Although young for a city, Los Angeles possesses an intriguing and diverse history, which over the years has been deposited in archives across Southern California.
L.A. as Subject is a research alliance dedicated to preserving and improving access to that raw material of Los Angeles history. Much of the city’s history is preserved in libraries, museums, and other cultural institutions. Other valuable and unique collections – those that reveal the stories of neighborhoods, families, and influential Angelenos – are scattered across Southern California, curated by smaller institutions and individual enthusiasts. With an online directory of more than 250 separate collections, L.A. as Subject ensures that researchers know what materials are available, where they are located, and how to access them.

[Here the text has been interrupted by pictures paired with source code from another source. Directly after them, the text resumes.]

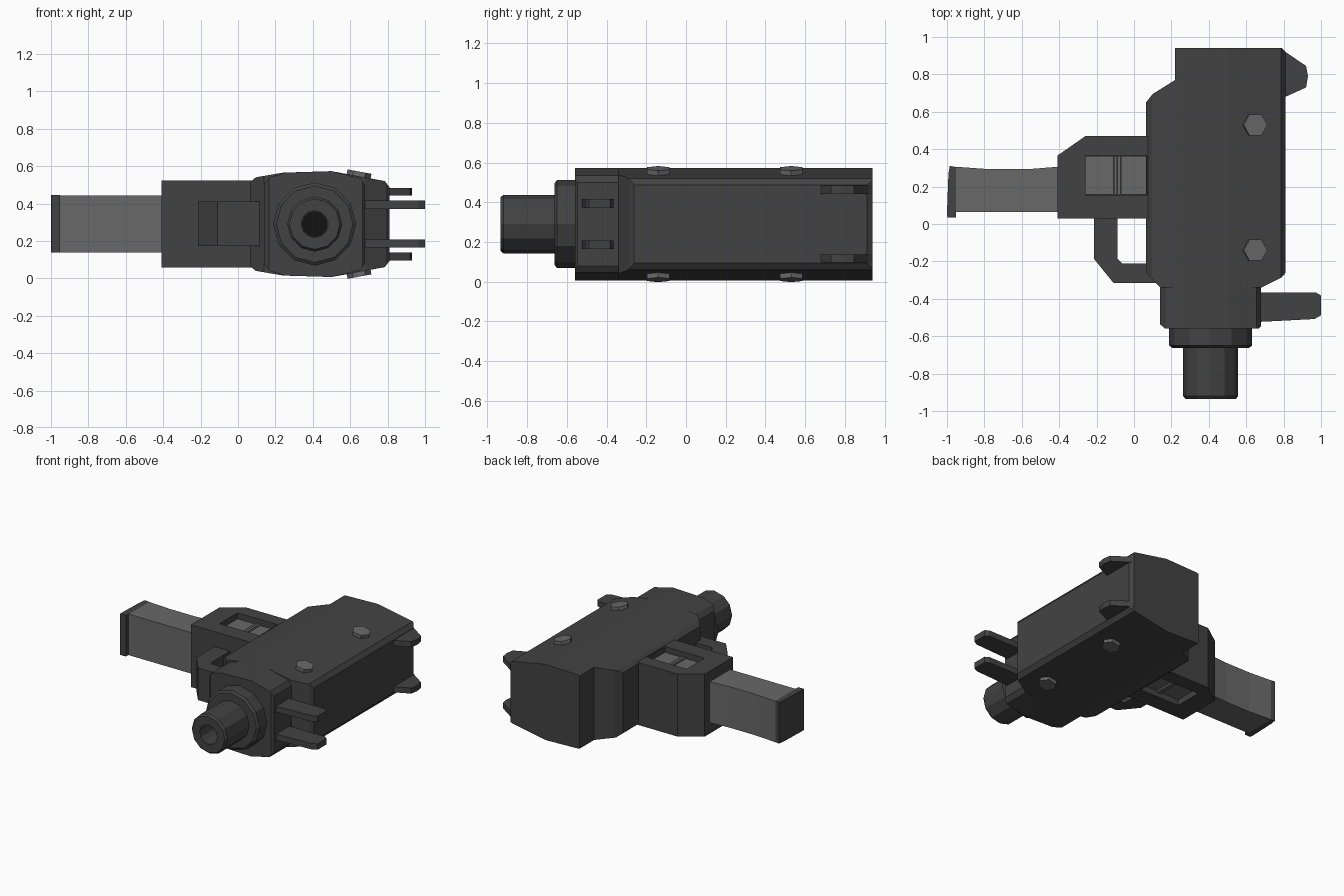
import bpy, bmesh, math
from mathutils import Matrix

if "Cube" in bpy.data.objects:
    bpy.data.objects.remove(bpy.data.objects["Cube"])

C = 0.29  # height of the mid plane


def material(name, v):
    m = bpy.data.materials.new(name)
    m.diffuse_color = (v, v, v, 1)
    m.use_nodes = True
    m.node_tree.nodes["Principled BSDF"].inputs["Base Color"].default_value = m.diffuse_color
    return m


DARK = material("dark_grey", 0.055)
LIGHT = material("mid_grey", 0.14)
BLACK = material("black", 0.006)


def finish(name, bm, mat):
    bmesh.ops.recalc_face_normals(bm, faces=bm.faces)
    me = bpy.data.meshes.new(name)
    bm.to_mesh(me)
    bm.free()
    ob = bpy.data.objects.new(name, me)
    bpy.context.collection.objects.link(ob)
    me.materials.append(mat)
    return ob


def prism(name, pts, lo, hi, mat=DARK, axis="z"):
    """Extrude a closed outline along z (points x,y) or y (points x,z)."""
    bm = bmesh.new()
    put = (lambda p, h: (p[0], p[1], h)) if axis == "z" else (lambda p, h: (p[0], h, p[1]))
    a = [bm.verts.new(put(p, lo)) for p in pts]
    b = [bm.verts.new(put(p, hi)) for p in pts]
    bm.faces.new(a)
    bm.faces.new(b)
    for i in range(len(pts)):
        j = (i + 1) % len(pts)
        bm.faces.new((a[i], a[j], b[j], b[i]))
    return finish(name, bm, mat)


def rect(x0, x1, y0, y1):
    return [(x0, y0), (x1, y0), (x1, y1), (x0, y1)]


def boolean(ob, other, op):
    mod = ob.modifiers.new("cut", "BOOLEAN")
    mod.object, mod.operation, mod.solver = other, op, "EXACT"
    bpy.context.view_layer.objects.active = ob
    bpy.ops.object.modifier_apply(modifier=mod.name)
    bpy.data.objects.remove(other)


def shell(name, half, outline):
    """Cross-section (mirrored about the mid plane) trimmed by a plan outline."""
    sec = [(x, C + h) for x, h in half] + [(x, C - h) for x, h in reversed(half)]
    ob = prism(name, sec, -1, 1, axis="y")
    boolean(ob, prism("trim", outline, -0.5, 1.2), "INTERSECT")
    return ob


def lathe(name, prof, mat=DARK, n=12, cx=0.41):
    """Revolve (radius, y) points around the bore axis."""
    bm = bmesh.new()
    rings = [[bm.verts.new((cx + r * math.cos(i * math.tau / n), y,
                            C + r * math.sin(i * math.tau / n))) for i in range(n)]
             for r, y in prof]
    for a, b in zip(rings, rings[1:]):
        for i in range(n):
            j = (i + 1) % n
            bm.faces.new((a[i], a[j], b[j], b[i]))
    bm.faces.new(rings[0])
    bm.faces.new(rings[-1])
    return finish(name, bm, mat)


# Main housing and narrower nose
shell("main_housing",
      [(0.065, 0.225), (0.095, 0.25), (0.24, 0.275), (0.50, 0.283), (0.785, 0.23), (0.81, 0.197)],
      [(0.22, 0.94), (0.79, 0.94), (0.811, 0.91), (0.811, -0.26), (0.79, -0.285), (0.68, -0.34),
       (0.14, -0.34), (0.064, -0.26), (0.064, 0.65), (0.10, 0.695), (0.22, 0.77)])
shell("nose_housing",
      [(0.14, 0.215), (0.17, 0.25), (0.25, 0.275), (0.50, 0.283), (0.655, 0.245), (0.68, 0.21)],
      [(0.139, -0.31), (0.681, -0.31), (0.681, -0.545), (0.665, -0.56), (0.165, -0.56),
       (0.139, -0.535)])

# Collar, hollow tube and its dark bore end
lathe("collar", [(0.222, -0.54), (0.222, -0.65), (0.205, -0.662)])
lathe("barrel", [(0.147, -0.64), (0.147, -0.92), (0.135, -0.935), (0.072, -0.935), (0.072, -0.76)])
lathe("bore_end", [(0.07, -0.76), (0.07, -0.765)], BLACK)

# Grip block with a pocket on each side
grip = prism("grip_block", [(-0.41, 0.03), (-0.41, 0.365), (-0.26, 0.47), (0.085, 0.47),
                            (0.085, 0.03)], C - 0.233, C + 0.233)
for s in (-1, 1):
    z0, z1 = sorted((C + s * 0.18, C + s * 0.3))
    boolean(grip, prism("pocket", rect(-0.26, 0.07, 0.155, 0.365), z0, z1), "DIFFERENCE")

# Panels inside the pockets, split by a raised rib
for s, side in ((-1, "lower"), (1, "upper")):
    def slab(name, x0, x1, h):
        z0, z1 = sorted((C + s * 0.17, C + s * h))
        prism(f"{side}_{name}", rect(x0, x1, 0.157, 0.363), z0, z1, LIGHT)
    slab("panel_outer", -0.258, -0.11, 0.19)
    slab("panel_inner", -0.07, 0.07, 0.19)
    slab("panel_rib_outer", -0.108, -0.092, 0.2)
    slab("panel_rib_inner", -0.089, -0.072, 0.2)

# Curved magazine and end cap
prism("magazine", [(-0.38, 0.065), (-0.38, 0.308), (-0.57, 0.293), (-0.77, 0.293),
                   (-0.955, 0.306), (-0.955, 0.065)], C - 0.152, C + 0.154, LIGHT)
prism("magazine_cap", [(-0.952, 0.035), (-0.952, 0.305), (-0.985, 0.31), (-0.992, 0.27),
                       (-1.0, 0.06), (-0.998, 0.035)], C - 0.152, C + 0.155, DARK)

# Finger guard
prism("finger_guard", [(-0.215, 0.05), (-0.215, -0.185), (-0.11, -0.315), (0.12, -0.315),
                       (0.12, -0.21), (-0.065, -0.21), (-0.087, -0.188), (-0.087, 0.05)],
      C - 0.118, C + 0.122)

# Front and rear sight prongs
front = [(0.64, -0.365), (0.97, -0.365), (1.0, -0.382), (1.0, -0.488), (0.965, -0.508),
         (0.64, -0.525)]
rear = [(0.76, 0.94), (0.79, 0.94), (0.81, 0.92), (0.92, 0.845), (0.93, 0.79), (0.92, 0.73),
        (0.81, 0.68), (0.76, 0.68)]
for s, side in ((-1, "lower"), (1, "upper")):
    for name, pts, a, b in (("front_sight", front, 0.082, 0.126), ("rear_sight", rear, 0.152, 0.194)):
        z0, z1 = sorted((C + s * a, C + s * b))
        prism(f"{side}_{name}", pts, z0, z1)

# Hexagonal bolts lying on the sloped faces
for s, side in ((-1, "lower"), (1, "upper")):
    for y, end in ((-0.14, "front"), (0.53, "rear")):
        bm = bmesh.new()
        m = (Matrix.Translation((0.645, y, C + s * 0.256)) @ Matrix.Rotation(s * 0.184, 4, "Y")
             @ Matrix.Rotation(math.pi / 6 + math.pi / 6, 4, "Z"))
        bmesh.ops.create_cone(bm, cap_ends=True, segments=6, radius1=0.065, radius2=0.065,
                              depth=0.05, matrix=m @ Matrix.Rotation(math.pi / 6, 4, "Z"))
        finish(f"{side}_{end}_bolt", bm, LIGHT)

L.A. as Subject’s biggest undertaking is the annual Los Angeles Archives Bazaar, a congregation of members that brings their unique collections together into one place. The event allows scholars, researchers, archivists, librarians, students, and history enthusiasts to browse the broad collections of the alliance’s members.
The 5th-annual bazaar will be held on Saturday, October 23 from 9:00 a.m. to 5:00 p.m. This year marks the bazaar’s debut in historic Edward L. Doheny Jr Memorial Library on the USC’s University Park Campus.
Kenneth Bicknell, digital resources librarian at the Dorothy Peyton Gray Transportation Library and Archive, said the uniqueness of the region underscores the importance of a group like L.A. as Subject.
“I’m hoping we can leverage our collective strength to make L.A. as Subject the go-to source of L.A. history,” he explained. “In my mind, Los Angeles is a completely unique city in a number of regards, and it’s studied by people all over the world. The primary resources of member institutions really tell the story that you don’t get from textbooks.”
Member archives, for instance, are indispensible for exploring such topics as the experiences of Chinese-Americans or the mid-century disappearance of a vast metropolitan rail transit system.
Founded in 1995 as a temporary, four-year project of the Getty Research Institute, L.A. as Subject moved to the USC Libraries in 2000.
In addition to the annual Los Angeles Archives Bazaar, members also meet every two months at the Archives Forum. The meetings allow members to network with others in the profession and share best practices. Held in a different location each time, the Archives Forum allows participants to see how other members’ collections are organized and observe different preservation methods.
L.A. as Subject recently launched a new technology initiative that will both enhance communication between member groups and improve public access to members’ resources. Bicknell, who is also chair of the L.A. as Subject Web and Technology Committee, said the goal is “expanding our reach to the different facets of our user community, and the community of potential users: researchers, historians, students, documentary filmmakers, and people who love Los Angeles, whether they live here or not.”
With a new website, and plans to incorporate social media sites like Flickr and YouTube to better share visual resources, L.A. as Subject hopes to better “engage with our users, and getting them to engage with themselves about the subject of Los Angeles,” Bicknell said.